Nothing outside the range below should be printed. Output exactly the lines from the line with "grey.use_nodes = True" to the line with "obj = bpy.data.objects.new(name, mesh)", both included.

[Start of Attachment]

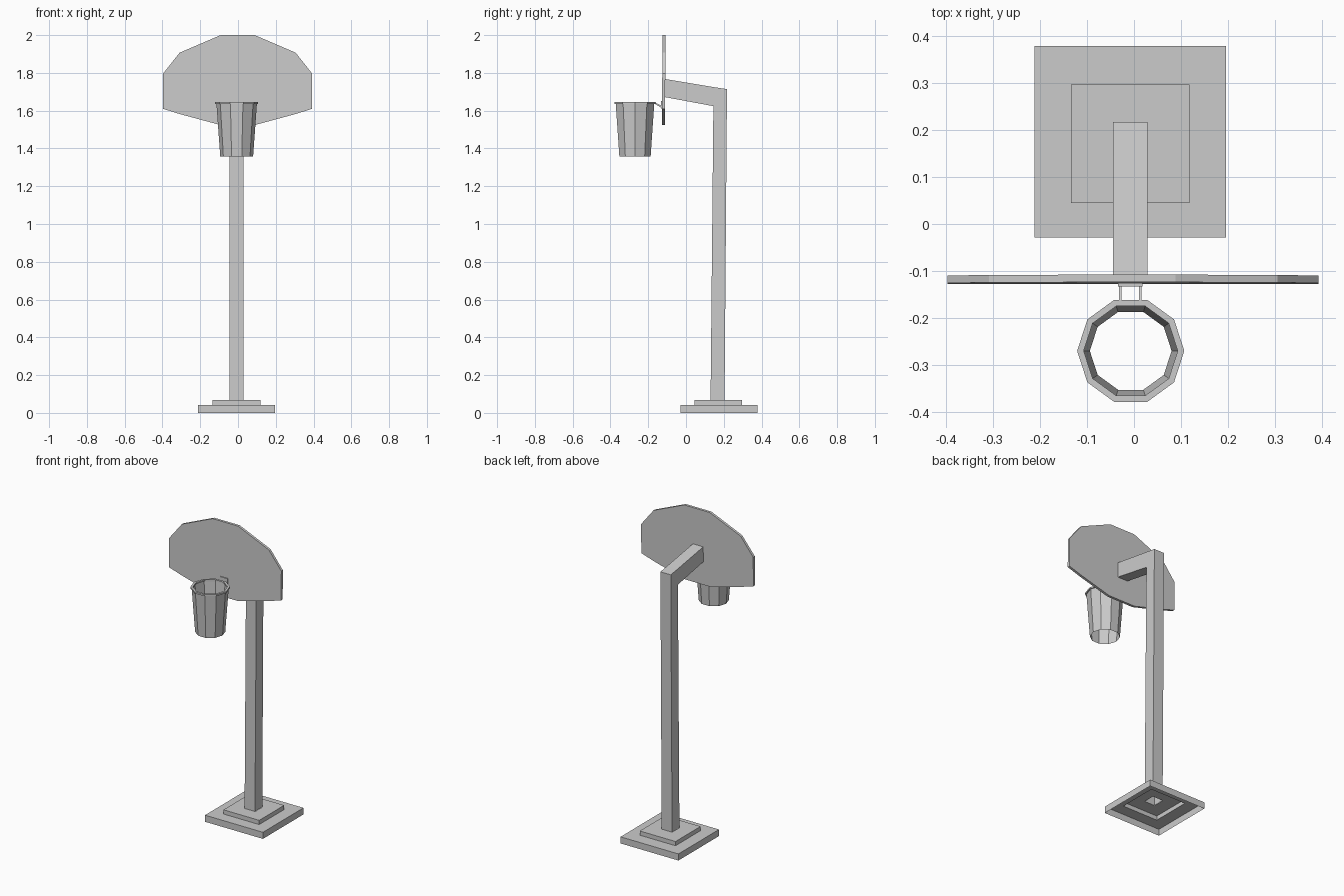
import bpy, bmesh, math

cube = bpy.data.objects.get("Cube")
if cube:
    bpy.data.objects.remove(cube, do_unlink=True)

grey = bpy.data.materials.new("plain_grey")
grey.use_nodes = True
GREY = (0.6, 0.6, 0.6, 1)
grey.diffuse_color = GREY
grey.node_tree.nodes["Principled BSDF"].inputs["Base Color"].default_value = GREY

CX = -0.008      # centre line of post, base and hoop
LEAN = 0.009     # slight backward lean of the board


def finish(name, bm):
    mesh = bpy.data.meshes.new(name)
    bm.to_mesh(mesh)
    bm.free()
    mesh.materials.append(grey)
    obj = bpy.data.objects.new(name, mesh)
    bpy.context.collection.objects.link(obj)
    return obj


def loft(name, rings):
    """Skin a list of closed rings, leaving both ends open."""
    bm = bmesh.new()
    loops = [[bm.verts.new(p) for p in ring] for ring in rings]
    for a, b in zip(loops, loops[1:]):
        n = len(a)
        for i in range(n):
            j = (i + 1) % n
            bm.faces.new((a[i], a[j], b[j], b[i]))
    return finish(name, bm)


def prism(name, start, end, open_side=None):
    """Join two matching outlines; open_side leaves one side face out."""
    bm = bmesh.new()
    a = [bm.verts.new(p) for p in start]
    b = [bm.verts.new(p) for p in end]
    n = len(a)
    bm.faces.new(a)
    bm.faces.new(b[::-1])
    for i in range(n):
        if i != open_side:
            j = (i + 1) % n
            bm.faces.new((a[j], a[i], b[i], b[j]))
    bmesh.ops.recalc_face_normals(bm, faces=bm.faces)
    return finish(name, bm)


def side_prism(name, profile, x0, x1, open_side=None):
    return prism(name, [(x0, y, z) for y, z in profile],
                 [(x1, y, z) for y, z in profile], open_side)


# Stepped base: hollow shell open underneath, with a hole under the post
def square(half, cy, z):
    return [(CX + sx * half, cy + sy * half, z)
            for sx, sy in ((-1, -1), (1, -1), (1, 1), (-1, 1))]


loft("stepped_base", [square(0.204, 0.175, 0), square(0.204, 0.175, 0.042),
                      square(0.126, 0.171, 0.042), square(0.126, 0.171, 0.069),
                      square(0.037, 0.167, 0.069)])

# Post and forward arm, open at the foot
side_prism("post_and_arm",
           [(0.13, 0.069), (0.204, 0.069), (0.217, 1.714), (0.145, 1.725),
            (-0.113, 1.768), (-0.113, 1.672), (0.145, 1.624)],
           CX - 0.0365, CX + 0.0365, open_side=0)

# Fan-shaped backboard, mirrored from its half outline
half = [(0.09, 2.0), (0.307, 1.907), (0.395, 1.796),
        (0.395, 1.61), (0.306, 1.582), (0.095, 1.525)]
outline = half + [(-x, z) for x, z in reversed(half)]


def board_face(y):
    return [(x - 0.002, y + LEAN * (z - 1.525), z) for x, z in outline]


prism("backboard", board_face(-0.128), board_face(-0.112))


# Ten-sided rim and open tapering net
def ring(r, z):
    return [(CX + 0.001 + r * math.cos(i * math.tau / 10),
             -0.27 + r * math.sin(i * math.tau / 10), z) for i in range(10)]


loft("rim", [ring(0.107, 1.635), ring(0.114, 1.635), ring(0.114, 1.645),
             ring(0.1, 1.645), ring(0.1, 1.635)])
loft("net", [ring(0.087, 1.357), ring(0.107, 1.635)])

# Bracket: back plate and two struts holding the rim
side_prism("bracket_plate", [(-0.133, 1.612), (-0.126, 1.612),
                             (-0.126, 1.65), (-0.133, 1.65)],
           CX - 0.026, CX + 0.026)
for label, side in (("left", 1), ("right", -1)):
    side_prism(label + "_bracket_strut",
               [(-0.165, 1.636), (-0.128, 1.614), (-0.128, 1.624), (-0.165, 1.645)],
               CX + side * 0.019, CX + side * 0.024)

[End of Attachment]

Final answer |
grey.use_nodes = True
GREY = (0.6, 0.6, 0.6, 1)
grey.diffuse_color = GREY
grey.node_tree.nodes["Principled BSDF"].inputs["Base Color"].default_value = GREY

CX = -0.008      # centre line of post, base and hoop
LEAN = 0.009     # slight backward lean of the board


def finish(name, bm):
    mesh = bpy.data.meshes.new(name)
    bm.to_mesh(mesh)
    bm.free()
    mesh.materials.append(grey)
    obj = bpy.data.objects.new(name, mesh)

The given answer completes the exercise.